# Limit of a martingale sequence

I see this question on Stochastic Processes by Ross.

Let $$X_n$$ be a Markov process for which $$X_0$$ is uniform on (0, 1) and,

$$X_{n+1}= \begin{cases} \alpha X_n + 1 - \alpha,& \text{w.p. } X_n,\\ \alpha X_n, & \text{w.p. }1-X_n. \end{cases}$$

where $$0<\alpha<1$$. Discuss the limiting properties of the sequence $$\lim_{n\to\infty} X_n$$.

I was able to show $$E[X_{n+1}\mid X_n]=X_n$$, so the sequence is a martingale. Also since it is bounded between 0 and 1, a limit exists by the martingale convergence theorem. Also the mean of this limit is 0.5, as $$E[X_0]=0.5$$ and the mean is constant for a martingale. Can we precisely say what the limit is? Is there anything else we could say about the limit?

Denote $$X_\infty$$ the limit of the process. Let $$x\in(0,1)$$ and define $$A_x$$ as $$A_x\equiv\left\{\omega\in\Omega:\lim_{n\rightarrow\infty}X_n(\omega)=x\right\}$$ Now, fix $$\omega\in A_x$$ and $$\varepsilon>0$$. By definition $$\exists N\in\mathbb{N}, \forall n\geq N:\quad X_n(\omega)\in (x-\varepsilon, x+\varepsilon)\equiv I$$ In particular, for all $$n\geq N$$, $$X_{n+1}(\omega)$$ must lie in the set $$(\alpha(x-\varepsilon),\alpha(x+\varepsilon))\cup(\alpha(x-\varepsilon)+1-\alpha,\alpha(x+\varepsilon)+1-\alpha)\equiv J$$ Notice that if we take $$\varepsilon$$ small enough then $$I\cap J=\emptyset$$, which is impossible since $$X_{n+1}(\omega)\in I\cap J$$. This implies that for all $$x\in(0,1)$$, the set $$A_x$$ is empty.
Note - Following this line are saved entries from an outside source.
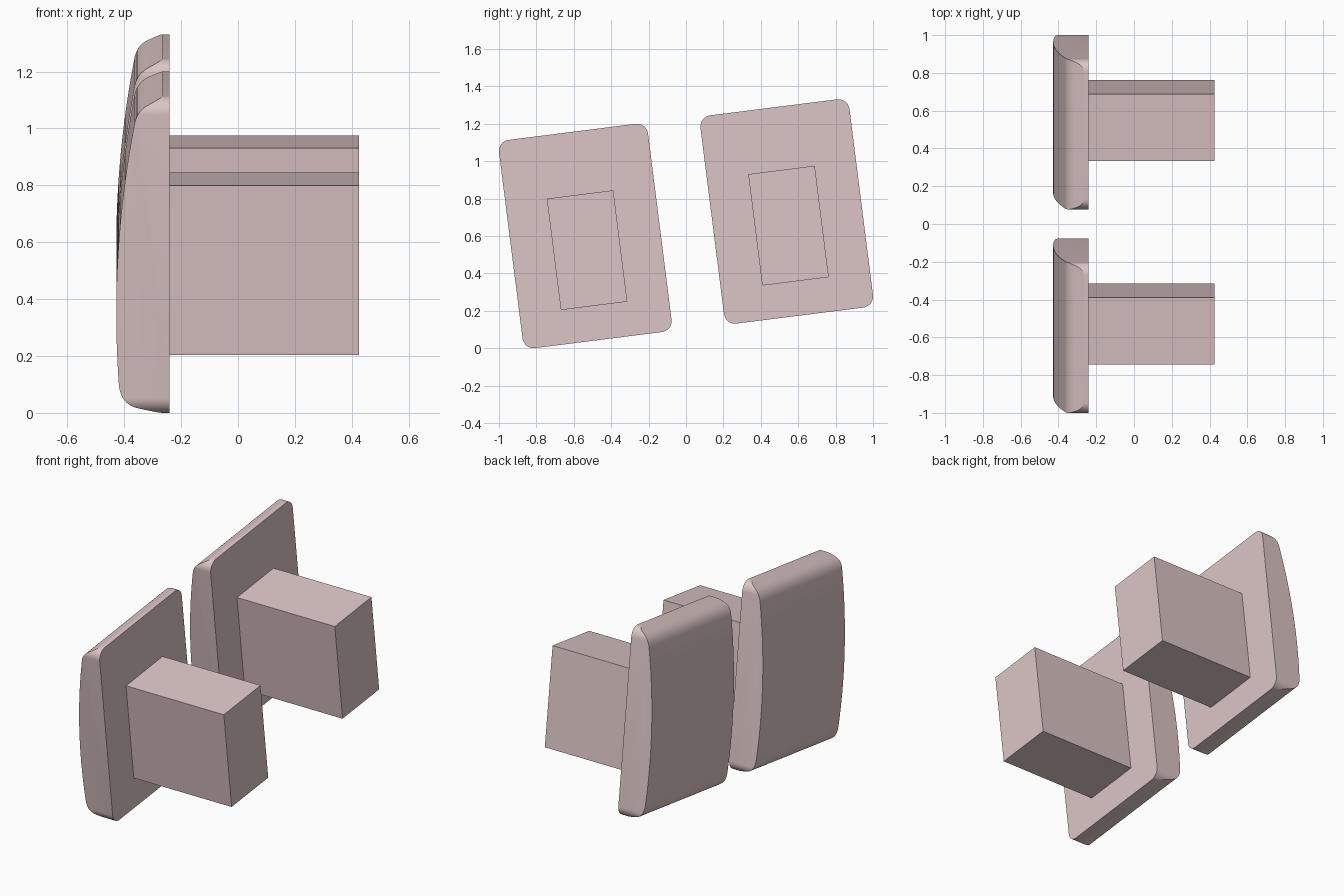
import bpy, bmesh, math
from mathutils import Vector

if "Cube" in bpy.data.objects:
    bpy.data.objects.remove(bpy.data.objects["Cube"])

TILT = math.radians(7.2)
W, H, R = 0.803, 1.122, 0.06          # cap outline width, height, corner radius
BACK = -0.24                          # rear plane of the cap

mat = bpy.data.materials.new("dusty_pink")
mat.diffuse_color = (0.72, 0.56, 0.56, 1)
mat.use_nodes = True
mat.node_tree.nodes["Principled BSDF"].inputs["Base Color"].default_value = mat.diffuse_color


def prism(name, ring, offset):
    """Extrude a closed ring of 3D points by an offset vector."""
    bm = bmesh.new()
    face = bm.faces.new([bm.verts.new(p) for p in ring])
    out = bmesh.ops.extrude_face_region(bm, geom=[face])["geom"]
    bmesh.ops.translate(bm, vec=Vector(offset),
                        verts=[g for g in out if isinstance(g, bmesh.types.BMVert)])
    bmesh.ops.recalc_face_normals(bm, faces=bm.faces)
    me = bpy.data.meshes.new(name)
    bm.to_mesh(me)
    bm.free()
    ob = bpy.data.objects.new(name, me)
    bpy.context.collection.objects.link(ob)
    return ob


def bezier(a, b, c, n=10):
    a, b, c = Vector(a), Vector(b), Vector(c)
    return [a * (1 - t) ** 2 + b * 2 * t * (1 - t) + c * t * t
            for t in (i / n for i in range(n + 1))]


# rounded rectangle outline of the cap
outline = []
for k, (sy, sz) in enumerate([(1, 1), (-1, 1), (-1, -1), (1, -1)]):
    for i in range(11):
        a = math.radians(90 * k + 9 * i)
        outline.append((BACK, sy * (W / 2 - R) + R * math.cos(a),
                        sz * (H / 2 - R) + R * math.sin(a)))
cap = prism("keycap_lower", outline, (-0.3, 0, 0))


# side profile (x, z): bulged front with rounded, sloping top and bottom
def bulge(v):
    return -0.428 + 0.143 * (v + 0.2) ** 2


front = [(bulge(v), v) for v in (0.464 - 0.914 * i / 28 for i in range(29))]
profile = [(-0.2, 0.594)]
profile += [tuple(p) for p in bezier((-0.32, 0.533), (-0.358, 0.512), front[0])]
profile += front[1:-1]
profile += [tuple(p) for p in bezier(front[-1], (-0.414, -0.524), (-0.35, -0.540))]
profile += [(-0.2, -0.577)]
shaper = prism("cap_shaper", [(x, -0.6, z) for x, z in profile], (0, 1.2, 0))
shaper.hide_render = True

mod = cap.modifiers.new("shape", "BOOLEAN")
mod.operation, mod.solver, mod.object = "INTERSECT", "EXACT", shaper
bpy.context.view_layer.objects.active = cap
cap.select_set(True)
bpy.ops.object.modifier_apply(modifier=mod.name)
bpy.data.objects.remove(shaper)
bpy.ops.object.shade_smooth_by_angle(angle=math.radians(25))

# square stem behind the cap
pw, ph, pz = 0.179, 0.30, -0.0765
stem = prism("stem_lower", [(BACK, y, pz + z) for y, z in
                            [(-pw, -ph), (pw, -ph), (pw, ph), (-pw, ph)]],
             (0.425 - BACK, 0, 0))

# tilt both parts and repeat them for the second, higher key
for ob, label in ((cap, "keycap_upper"), (stem, "stem_upper")):
    ob.data.materials.clear()
    ob.data.materials.append(mat)
    ob.rotation_euler.x = TILT
    ob.location = (0, -0.5385, 0.6)
    twin = ob.copy()
    twin.name = label
    twin.location = (0, 0.5385, 0.731)
    bpy.context.collection.objects.link(twin)
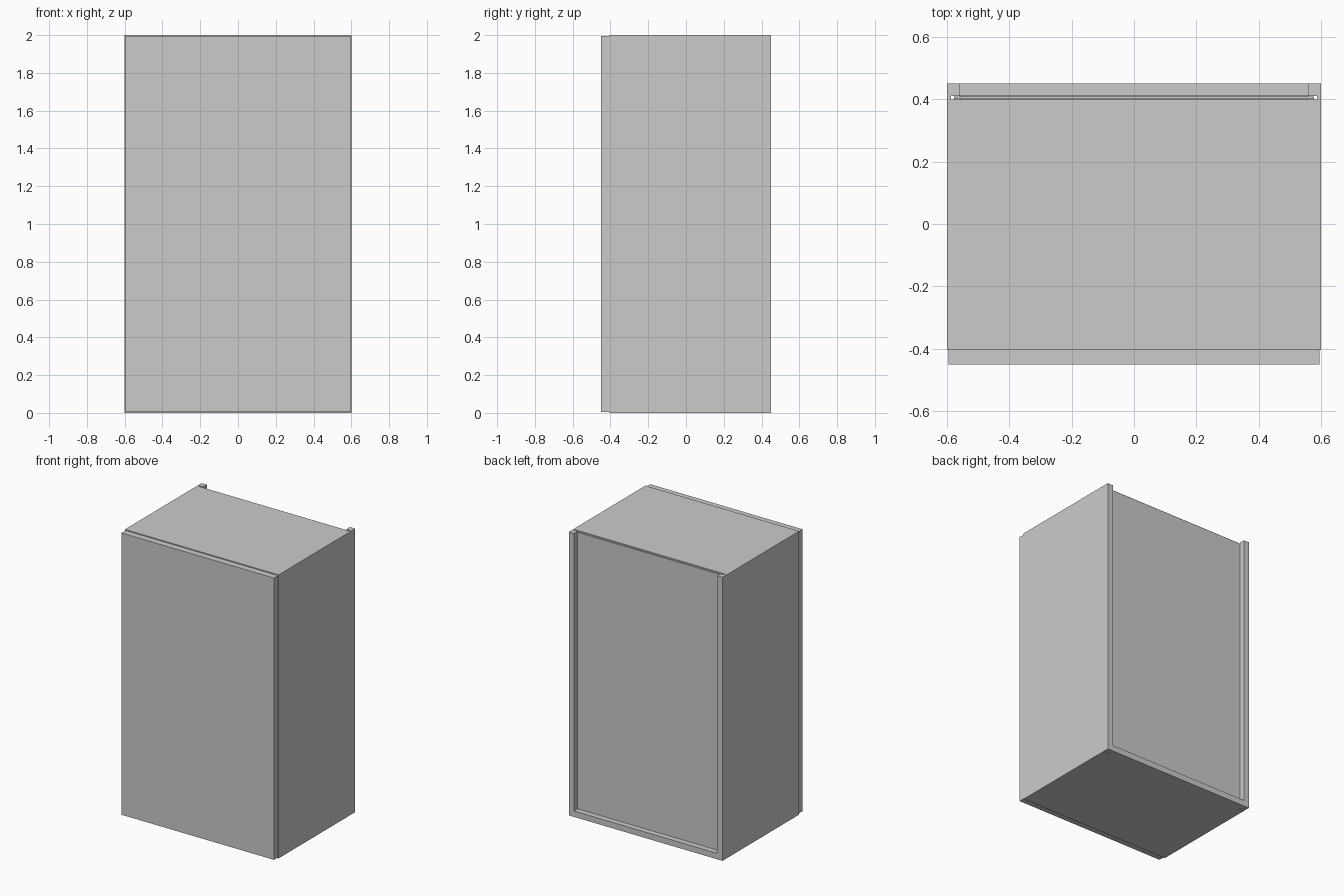
import bpy, bmesh
from mathutils import Vector

if "Cube" in bpy.data.objects:
    bpy.data.objects.remove(bpy.data.objects["Cube"])

W, D, H = 0.6, 0.45, 2.0        # half width, half depth, height
T = 0.042                       # board thickness
FRONT = -0.404                  # front edge of the carcass
G0, G1, GD = 0.40, 0.41, 0.029  # groove for the back panel: y range and depth


def prism(name, points, direction):
    """Extrude a closed profile of 3D points along a vector."""
    bm = bmesh.new()
    face = bm.faces.new([bm.verts.new(p) for p in points])
    res = bmesh.ops.extrude_face_region(bm, geom=[face])
    verts = [g for g in res["geom"] if isinstance(g, bmesh.types.BMVert)]
    bmesh.ops.translate(bm, verts=verts, vec=Vector(direction))
    bmesh.ops.recalc_face_normals(bm, faces=bm.faces)
    mesh = bpy.data.meshes.new(name)
    bm.to_mesh(mesh)
    bm.free()
    obj = bpy.data.objects.new(name, mesh)
    bpy.context.collection.objects.link(obj)
    return obj


def board(name, x0, x1, y0, y1, z0, z1):
    pts = [(x0, y0, z0), (x1, y0, z0), (x1, y1, z0), (x0, y1, z0)]
    return prism(name, pts, (0, 0, z1 - z0))


# Side boards with a full-height groove near the rear edge
inner = W - T
side = [(W, FRONT), (W, D), (inner, D), (inner, G1), (inner + GD, G1),
        (inner + GD, G0), (inner, G0), (inner, FRONT)]
for name, s in (("left_side", -1), ("right_side", 1)):
    prism(name, [(s * x, y, 0) for x, y in side], (0, 0, H))

# Bottom board with the matching groove
bottom = [(FRONT, 0), (D, 0), (D, T), (G1, T), (G1, T - GD),
          (G0, T - GD), (G0, T), (FRONT, T)]
prism("bottom_board", [(-inner, y, z) for y, z in bottom], (2 * inner, 0, 0))

# Top board stops short so the back panel slides in behind it
board("top_board", -inner, inner, FRONT, G0, H - T, H)

# Thin back panel held in the grooves
board("back_panel", -0.577, 0.577, G0 + 0.0005, G1 - 0.0005, T - GD + 0.002, H - 0.008)

# Front door, slightly smaller than the carcass
board("door", -W + 0.005, W - 0.005, -D, FRONT - 0.001, 0.006, H - 0.006)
Therefore, $$X_\infty$$ a.s. takes values in $$\left\{0,1\right\}$$, and its distribution can be inferred from the equality $$\mathbb{E}X_\infty=1/2$$.